The problem: The output is the lines below from the one with "a, b, c = (Vector(v) for v in hand)" through the one with "(0.059, 0.092, -0.083)))", both included, printed exactly and with no other line.

Dataset content:
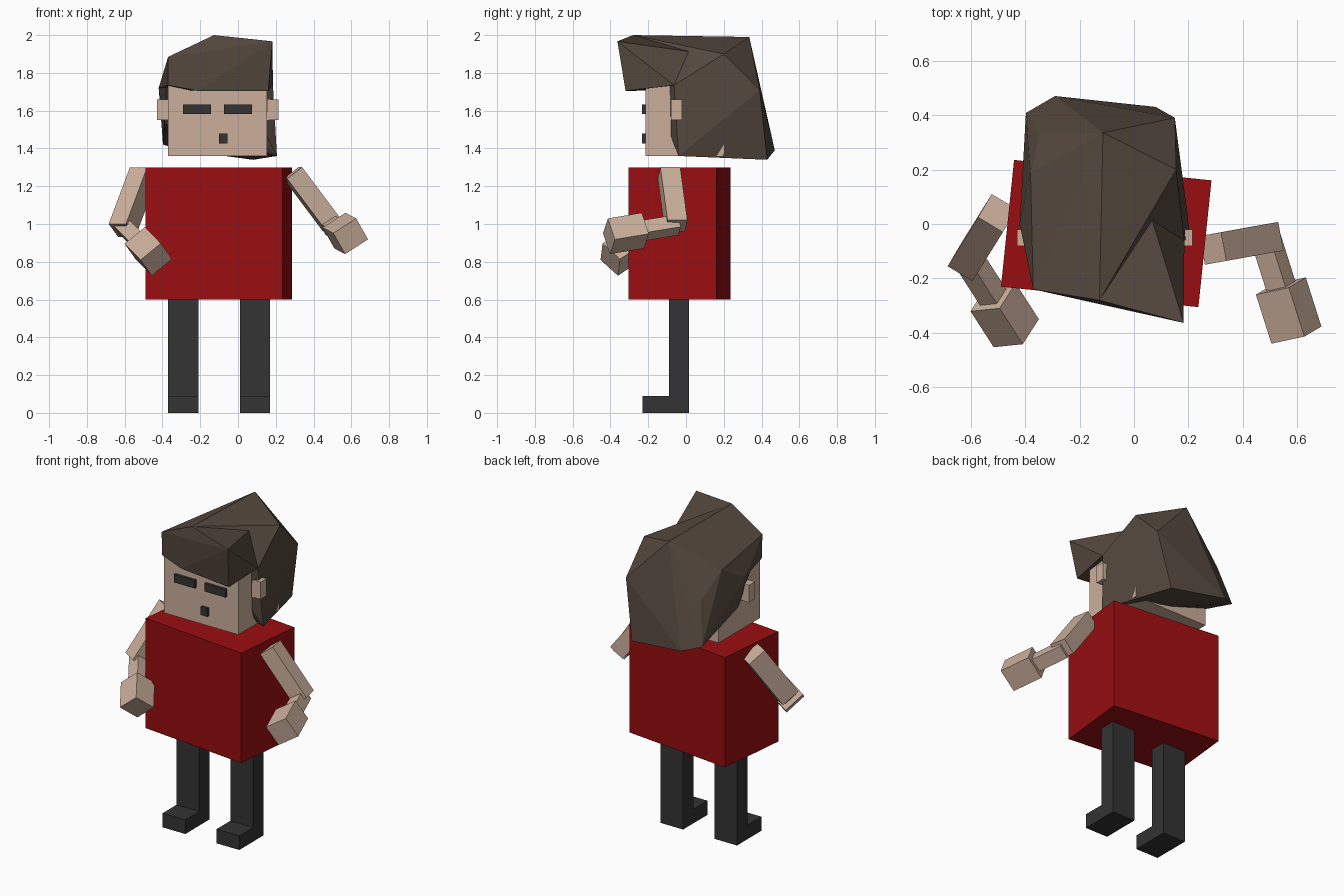
import bpy, bmesh, math
from mathutils import Vector, Matrix

if "Cube" in bpy.data.objects:
    bpy.data.objects.remove(bpy.data.objects["Cube"])


def material(name, rgb):
    m = bpy.data.materials.new(name)
    m.diffuse_color = (*rgb, 1)
    m.use_nodes = True
    m.node_tree.nodes["Principled BSDF"].inputs["Base Color"].default_value = m.diffuse_color
    return m


SKIN = material("skin", (0.60, 0.43, 0.33))
RED = material("red_shirt", (0.32, 0.004, 0.005))
DARK = material("dark_grey", (0.033, 0.033, 0.033))
HAIR = material("brown_hair", (0.089, 0.065, 0.048))


def finish(name, bm, mat):
    bmesh.ops.recalc_face_normals(bm, faces=bm.faces)
    me = bpy.data.meshes.new(name)
    bm.to_mesh(me)
    bm.free()
    me.materials.append(mat)
    ob = bpy.data.objects.new(name, me)
    bpy.context.collection.objects.link(ob)
    return ob


def oriented_box(name, centre, a, b, c, mat):
    """Box whose three full edge vectors are a, b and c."""
    bm = bmesh.new()
    bmesh.ops.create_cube(bm, size=1)
    a, b, c, o = Vector(a), Vector(b), Vector(c), Vector(centre)
    for v in bm.verts:
        v.co = o + a * v.co.x + b * v.co.y + c * v.co.z
    return finish(name, bm, mat)


def box(name, lo, hi, mat):
    size = [h - l for l, h in zip(lo, hi)]
    mid = [(h + l) / 2 for l, h in zip(lo, hi)]
    return oriented_box(name, mid, (size[0], 0, 0), (0, size[1], 0), (0, 0, size[2]), mat)


def hull(name, points, mat):
    bm = bmesh.new()
    for p in points:
        bm.verts.new(p)
    res = bmesh.ops.convex_hull(bm, input=bm.verts[:])
    inner = {g for g in res["geom_interior"] if isinstance(g, bmesh.types.BMVert)}
    bmesh.ops.delete(bm, geom=list(inner), context='VERTS')
    return finish(name, bm, mat)


# Torso, turned slightly about the vertical
turn = Matrix.Rotation(math.radians(-5.9), 3, 'Z')
oriented_box("torso", (-0.102, -0.035, 0.95), turn @ Vector((0.729, 0, 0)),
             turn @ Vector((0, 0.468, 0)), (0, 0, 0.7), RED)

# Legs and feet
for side, x in (("left", -0.37), ("right", 0.01)):
    box(side + "_leg", (x, -0.09, 0.09), (x + 0.16, 0.015, 0.6), DARK)
    box(side + "_foot", (x, -0.23, 0), (x + 0.16, 0.015, 0.09), DARK)

# Head, ears and face
box("head", (-0.37, -0.215, 1.36), (0.153, 0.2, 1.75), SKIN)
for side, x in (("left", -0.43), ("right", 0.15)):
    box(side + "_ear", (x, -0.08, 1.55), (x + 0.065, -0.02, 1.66), SKIN)
for side, x in (("left", -0.29), ("right", -0.074)):
    box(side + "_eye", (x, -0.232, 1.582), (x + 0.147, -0.21, 1.633), DARK)
box("mouth", (-0.10, -0.232, 1.425), (-0.055, -0.21, 1.478), DARK)


def arm(side, shoulder, upper, hand_centre, hand):
    """Upper arm, forearm and hand; each given by its edge vectors."""
    a, b, c = (Vector(v) for v in upper)
    oriented_box(side + "_upper_arm", Vector(shoulder) + a / 2, a, b, c, SKIN)
    a, b, c = (Vector(v) for v in hand)
    oriented_box(side + "_hand", hand_centre, a, b, c, SKIN)
    axis = a.normalized()
    oriented_box(side + "_forearm", Vector(hand_centre) - axis * 0.165, axis * 0.25,
                 b * 0.58, c * 0.58, SKIN)


arm("left", (-0.502, 0.04, 1.265),
    ((-0.112, -0.18, -0.30), (0.05, 0.085, -0.069), (0.091, -0.055, -0.001)),
    (-0.475, -0.335, 0.855),
    ((0.085, -0.132, -0.086), (0.107, 0.011, 0.088), (0.059, 0.092, -0.083)))
arm("right", (0.29, -0.09, 1.27),
    ((0.21, 0.038, -0.28), (0.02, -0.105, 0), (-0.079, -0.014, -0.061)),
    (0.568, -0.318, 0.95),
    ((0.057, -0.18, -0.03), (0.121, 0.026, 0.078), (0.0625, 0.037, -0.111)))

# Faceted hair: a jutting fringe and a crown running down the back
crown_front, dip = (-0.127, -0.28, 2.0), (0.06, 0.037, 1.91)
left_brow = (-0.37, -0.24, 1.885)
left_temple, right_temple = (-0.42, 0.0, 1.72), (0.185, -0.063, 1.735)
hull("hair_fringe", [
    crown_front, dip, left_brow, left_temple, right_temple,
    (0.182, -0.363, 1.967), (0.16, -0.32, 1.705),
    (-0.21, -0.27, 1.705), (-0.37, -0.235, 1.735)], HAIR)
hull("hair_back", [
    crown_front, dip, left_brow, left_temple, right_temple,
    (-0.114, 0.335, 1.99), (0.155, 0.2, 1.90), (-0.38, 0.184, 1.82),
    (0.15, 0.39, 1.71), (-0.345, 0.335, 1.68),
    (0.206, -0.04, 1.36), (-0.39, 0.03, 1.53), (0.08, 0.43, 1.34),
    (-0.29, 0.47, 1.39), (-0.397, 0.408, 1.42)], HAIR)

Task output:
    a, b, c = (Vector(v) for v in hand)
    oriented_box(side + "_hand", hand_centre, a, b, c, SKIN)
    axis = a.normalized()
    oriented_box(side + "_forearm", Vector(hand_centre) - axis * 0.165, axis * 0.25,
                 b * 0.58, c * 0.58, SKIN)


arm("left", (-0.502, 0.04, 1.265),
    ((-0.112, -0.18, -0.30), (0.05, 0.085, -0.069), (0.091, -0.055, -0.001)),
    (-0.475, -0.335, 0.855),
    ((0.085, -0.132, -0.086), (0.107, 0.011, 0.088), (0.059, 0.092, -0.083)))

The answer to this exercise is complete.